However, Glidden wanted Julian to continue to concentrate on paint-related products rather than the botanical compounds that really interested him. They parted ways and he established his own company, Julian Laboratories, to produce hormones in bulk. He sold the company, which had sites in the United States and Mexico, to Smith Kline and French Laboratories in 1961 for $2.3 million, a vast sum almost 50 years ago.
In 1950, he bought a home in the Chicago suburb of Oak Park, and anti-integrationists tried to burn down the house. The following year, a stick of dynamite that was thrown from a car landed under a bedroom window, but the Julian family was determined to stay.
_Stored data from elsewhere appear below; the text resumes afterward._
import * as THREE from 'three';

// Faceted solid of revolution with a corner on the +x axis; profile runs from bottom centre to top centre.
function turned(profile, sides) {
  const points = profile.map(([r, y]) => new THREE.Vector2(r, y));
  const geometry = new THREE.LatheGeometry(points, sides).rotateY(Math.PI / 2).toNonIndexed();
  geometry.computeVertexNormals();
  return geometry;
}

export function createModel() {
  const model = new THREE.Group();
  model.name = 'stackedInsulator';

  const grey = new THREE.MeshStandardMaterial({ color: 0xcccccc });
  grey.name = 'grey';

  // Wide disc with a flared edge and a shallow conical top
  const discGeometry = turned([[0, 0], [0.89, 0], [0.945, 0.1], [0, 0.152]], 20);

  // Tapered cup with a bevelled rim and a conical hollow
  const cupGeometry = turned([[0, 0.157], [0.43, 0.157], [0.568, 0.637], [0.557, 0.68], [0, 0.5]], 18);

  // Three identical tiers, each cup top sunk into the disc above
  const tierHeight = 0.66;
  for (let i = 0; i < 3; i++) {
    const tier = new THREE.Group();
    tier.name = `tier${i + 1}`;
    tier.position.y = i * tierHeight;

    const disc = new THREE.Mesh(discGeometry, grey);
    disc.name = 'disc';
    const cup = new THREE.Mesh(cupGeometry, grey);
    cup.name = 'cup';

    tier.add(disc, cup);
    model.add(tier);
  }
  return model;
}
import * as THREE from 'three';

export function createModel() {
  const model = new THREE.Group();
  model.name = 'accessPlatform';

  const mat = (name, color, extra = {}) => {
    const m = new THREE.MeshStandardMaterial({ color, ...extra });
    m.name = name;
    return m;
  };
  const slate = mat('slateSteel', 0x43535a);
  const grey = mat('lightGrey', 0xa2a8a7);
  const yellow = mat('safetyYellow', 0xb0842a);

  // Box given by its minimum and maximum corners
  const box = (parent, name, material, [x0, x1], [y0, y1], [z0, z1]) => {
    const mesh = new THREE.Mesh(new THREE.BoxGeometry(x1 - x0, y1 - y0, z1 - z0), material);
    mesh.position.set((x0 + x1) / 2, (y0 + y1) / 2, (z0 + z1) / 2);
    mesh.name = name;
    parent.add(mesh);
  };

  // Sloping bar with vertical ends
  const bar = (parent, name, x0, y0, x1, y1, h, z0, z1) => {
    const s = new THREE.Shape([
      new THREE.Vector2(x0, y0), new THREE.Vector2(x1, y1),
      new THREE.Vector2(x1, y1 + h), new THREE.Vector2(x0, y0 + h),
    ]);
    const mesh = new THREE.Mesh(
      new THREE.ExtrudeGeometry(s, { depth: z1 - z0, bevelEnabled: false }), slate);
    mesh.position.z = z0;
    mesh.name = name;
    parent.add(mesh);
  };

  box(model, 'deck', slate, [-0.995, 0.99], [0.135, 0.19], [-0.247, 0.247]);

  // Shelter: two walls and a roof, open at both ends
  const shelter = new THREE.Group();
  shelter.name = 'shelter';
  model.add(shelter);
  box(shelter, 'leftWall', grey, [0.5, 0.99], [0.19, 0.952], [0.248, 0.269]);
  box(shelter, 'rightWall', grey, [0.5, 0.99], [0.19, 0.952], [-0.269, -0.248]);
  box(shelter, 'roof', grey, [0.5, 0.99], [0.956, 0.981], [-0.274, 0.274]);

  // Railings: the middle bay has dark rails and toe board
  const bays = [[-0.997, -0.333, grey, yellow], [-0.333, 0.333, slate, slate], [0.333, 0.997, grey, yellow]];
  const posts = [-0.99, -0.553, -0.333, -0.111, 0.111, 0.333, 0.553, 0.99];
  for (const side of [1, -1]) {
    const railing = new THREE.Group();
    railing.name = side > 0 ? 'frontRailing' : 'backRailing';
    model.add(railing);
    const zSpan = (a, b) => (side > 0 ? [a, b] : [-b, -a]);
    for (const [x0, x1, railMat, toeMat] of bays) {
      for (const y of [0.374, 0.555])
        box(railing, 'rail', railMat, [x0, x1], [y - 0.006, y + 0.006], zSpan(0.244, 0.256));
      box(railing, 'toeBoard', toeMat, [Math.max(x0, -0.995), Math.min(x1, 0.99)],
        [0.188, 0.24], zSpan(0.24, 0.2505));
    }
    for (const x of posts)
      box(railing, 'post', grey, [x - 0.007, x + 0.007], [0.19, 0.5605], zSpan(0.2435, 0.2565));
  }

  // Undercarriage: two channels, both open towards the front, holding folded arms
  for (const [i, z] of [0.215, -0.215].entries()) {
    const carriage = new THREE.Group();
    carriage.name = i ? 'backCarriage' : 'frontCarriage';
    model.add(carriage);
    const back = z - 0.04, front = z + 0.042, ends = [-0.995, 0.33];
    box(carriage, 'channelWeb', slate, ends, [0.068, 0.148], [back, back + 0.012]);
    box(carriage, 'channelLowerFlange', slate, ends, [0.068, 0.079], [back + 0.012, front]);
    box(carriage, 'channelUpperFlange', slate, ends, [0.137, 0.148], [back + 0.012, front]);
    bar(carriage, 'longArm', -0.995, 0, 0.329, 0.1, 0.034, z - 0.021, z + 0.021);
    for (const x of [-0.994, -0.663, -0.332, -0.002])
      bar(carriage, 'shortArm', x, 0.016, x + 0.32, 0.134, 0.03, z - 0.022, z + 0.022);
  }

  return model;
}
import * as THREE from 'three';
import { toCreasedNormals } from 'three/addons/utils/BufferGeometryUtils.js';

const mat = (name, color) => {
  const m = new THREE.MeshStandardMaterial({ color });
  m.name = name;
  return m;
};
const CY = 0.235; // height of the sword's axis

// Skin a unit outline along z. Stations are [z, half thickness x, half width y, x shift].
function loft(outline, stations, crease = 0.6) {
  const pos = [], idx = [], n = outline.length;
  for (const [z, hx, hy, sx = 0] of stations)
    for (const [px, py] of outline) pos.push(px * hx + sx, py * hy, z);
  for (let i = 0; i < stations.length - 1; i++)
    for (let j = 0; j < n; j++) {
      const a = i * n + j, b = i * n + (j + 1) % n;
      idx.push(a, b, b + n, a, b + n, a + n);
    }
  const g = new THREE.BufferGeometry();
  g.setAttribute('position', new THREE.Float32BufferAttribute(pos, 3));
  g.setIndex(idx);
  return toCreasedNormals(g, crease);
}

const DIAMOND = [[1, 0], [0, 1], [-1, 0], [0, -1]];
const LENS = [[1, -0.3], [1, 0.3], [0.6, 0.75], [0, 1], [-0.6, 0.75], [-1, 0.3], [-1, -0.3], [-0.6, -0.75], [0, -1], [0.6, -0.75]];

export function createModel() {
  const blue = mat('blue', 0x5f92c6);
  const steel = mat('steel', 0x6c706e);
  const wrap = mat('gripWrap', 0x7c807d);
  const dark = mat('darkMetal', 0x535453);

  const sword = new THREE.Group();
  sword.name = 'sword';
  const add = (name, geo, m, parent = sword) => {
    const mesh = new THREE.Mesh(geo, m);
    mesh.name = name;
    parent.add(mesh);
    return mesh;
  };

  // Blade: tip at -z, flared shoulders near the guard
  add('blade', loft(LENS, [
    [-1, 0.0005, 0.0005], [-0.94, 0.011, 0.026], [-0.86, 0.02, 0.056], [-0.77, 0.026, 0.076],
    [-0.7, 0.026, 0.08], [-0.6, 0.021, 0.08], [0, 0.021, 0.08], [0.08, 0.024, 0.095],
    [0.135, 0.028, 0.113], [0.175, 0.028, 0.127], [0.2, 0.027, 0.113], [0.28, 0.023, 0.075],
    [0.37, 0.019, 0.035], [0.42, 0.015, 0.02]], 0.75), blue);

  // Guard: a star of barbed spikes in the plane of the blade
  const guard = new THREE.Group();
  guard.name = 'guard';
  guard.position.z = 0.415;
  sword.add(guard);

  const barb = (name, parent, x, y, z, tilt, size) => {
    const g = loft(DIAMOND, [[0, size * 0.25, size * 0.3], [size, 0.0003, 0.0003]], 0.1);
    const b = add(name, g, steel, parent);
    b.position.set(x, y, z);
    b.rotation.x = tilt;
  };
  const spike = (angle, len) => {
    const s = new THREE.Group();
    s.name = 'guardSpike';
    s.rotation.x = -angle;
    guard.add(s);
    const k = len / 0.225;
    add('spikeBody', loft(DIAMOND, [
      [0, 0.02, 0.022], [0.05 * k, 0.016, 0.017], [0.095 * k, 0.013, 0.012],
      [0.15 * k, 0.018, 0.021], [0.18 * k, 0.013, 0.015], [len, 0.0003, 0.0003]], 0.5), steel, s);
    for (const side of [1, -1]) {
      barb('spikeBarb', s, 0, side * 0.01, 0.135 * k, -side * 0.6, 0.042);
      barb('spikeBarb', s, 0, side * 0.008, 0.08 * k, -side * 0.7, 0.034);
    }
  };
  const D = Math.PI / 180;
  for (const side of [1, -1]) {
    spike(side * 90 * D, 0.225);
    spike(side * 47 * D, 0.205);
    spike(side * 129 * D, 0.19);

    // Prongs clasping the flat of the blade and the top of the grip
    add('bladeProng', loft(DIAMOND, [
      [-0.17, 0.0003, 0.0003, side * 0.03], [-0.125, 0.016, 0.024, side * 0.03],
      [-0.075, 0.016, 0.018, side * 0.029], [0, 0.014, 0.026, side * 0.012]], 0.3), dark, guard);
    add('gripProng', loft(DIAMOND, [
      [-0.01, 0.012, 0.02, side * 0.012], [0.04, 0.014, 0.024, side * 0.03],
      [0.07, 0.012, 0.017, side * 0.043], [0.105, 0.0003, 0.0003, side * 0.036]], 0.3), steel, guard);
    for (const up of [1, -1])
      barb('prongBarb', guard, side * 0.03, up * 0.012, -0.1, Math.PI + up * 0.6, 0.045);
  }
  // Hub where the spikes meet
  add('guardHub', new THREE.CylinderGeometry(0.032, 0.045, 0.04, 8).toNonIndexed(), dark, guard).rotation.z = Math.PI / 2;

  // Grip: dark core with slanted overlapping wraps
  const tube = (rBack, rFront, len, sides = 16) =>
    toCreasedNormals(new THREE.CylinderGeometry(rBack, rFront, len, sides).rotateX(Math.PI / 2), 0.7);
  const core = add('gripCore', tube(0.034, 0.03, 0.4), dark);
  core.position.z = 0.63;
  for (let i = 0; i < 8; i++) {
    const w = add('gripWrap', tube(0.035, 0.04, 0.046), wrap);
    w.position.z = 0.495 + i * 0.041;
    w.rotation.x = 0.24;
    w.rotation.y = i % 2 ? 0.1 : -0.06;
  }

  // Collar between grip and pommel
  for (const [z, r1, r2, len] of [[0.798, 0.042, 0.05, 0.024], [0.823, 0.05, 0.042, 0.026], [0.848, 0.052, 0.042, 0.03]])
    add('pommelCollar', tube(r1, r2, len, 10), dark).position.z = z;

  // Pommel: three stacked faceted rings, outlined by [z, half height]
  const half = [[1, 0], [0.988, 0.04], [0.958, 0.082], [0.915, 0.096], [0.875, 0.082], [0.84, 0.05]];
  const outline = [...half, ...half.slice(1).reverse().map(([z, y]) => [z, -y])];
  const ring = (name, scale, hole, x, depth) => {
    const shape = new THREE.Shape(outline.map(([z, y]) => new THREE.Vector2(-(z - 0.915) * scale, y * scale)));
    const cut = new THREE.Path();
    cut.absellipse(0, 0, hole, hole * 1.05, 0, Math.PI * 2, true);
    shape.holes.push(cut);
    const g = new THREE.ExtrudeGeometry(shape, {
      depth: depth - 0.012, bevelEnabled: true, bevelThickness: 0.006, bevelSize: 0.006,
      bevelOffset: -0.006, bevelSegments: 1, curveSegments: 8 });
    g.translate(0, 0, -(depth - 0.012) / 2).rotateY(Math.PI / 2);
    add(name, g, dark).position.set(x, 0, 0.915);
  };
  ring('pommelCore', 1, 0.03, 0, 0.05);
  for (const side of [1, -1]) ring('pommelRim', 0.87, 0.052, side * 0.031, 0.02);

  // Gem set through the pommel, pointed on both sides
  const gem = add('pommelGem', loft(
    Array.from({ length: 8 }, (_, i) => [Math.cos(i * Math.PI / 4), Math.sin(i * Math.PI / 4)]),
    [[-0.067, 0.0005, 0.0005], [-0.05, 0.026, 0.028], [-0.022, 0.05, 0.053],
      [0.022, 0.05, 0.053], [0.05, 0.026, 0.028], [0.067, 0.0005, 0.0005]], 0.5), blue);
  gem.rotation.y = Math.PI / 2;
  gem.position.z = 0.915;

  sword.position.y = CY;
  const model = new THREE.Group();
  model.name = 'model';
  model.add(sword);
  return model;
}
In his words, “The right of a people to live where they want to, without fear, is more important than science.” His son, Percy Julian, Jr, an attorney and civil rights leader, says they refused to be intimidated. Fortunately, the family was supported by many neighbors and the Chicago press.
Percy Julian fought for civil rights for more than 50 years. During his lifetime, he received numerous honors, including honorary degrees. In 1993, his image was placed on a US postal stamp (Figure). However, these honors and accolades are less important than his lifetime of extraordinary contributions to society. We are fortunate that he persevered against long odds, saving sight and lives and making corticosteroids available to all.
Correspondence: James G. Ravin, MD, MS, University of Toledo School of Medicine, 3000 Regency Ct, Toledo, OH 43623-3081 (email@example.com).
Submitted for Publication: November 11, 2008; final revision received December 8, 2008; accepted December 9, 2008.
Financial Disclosure: None reported.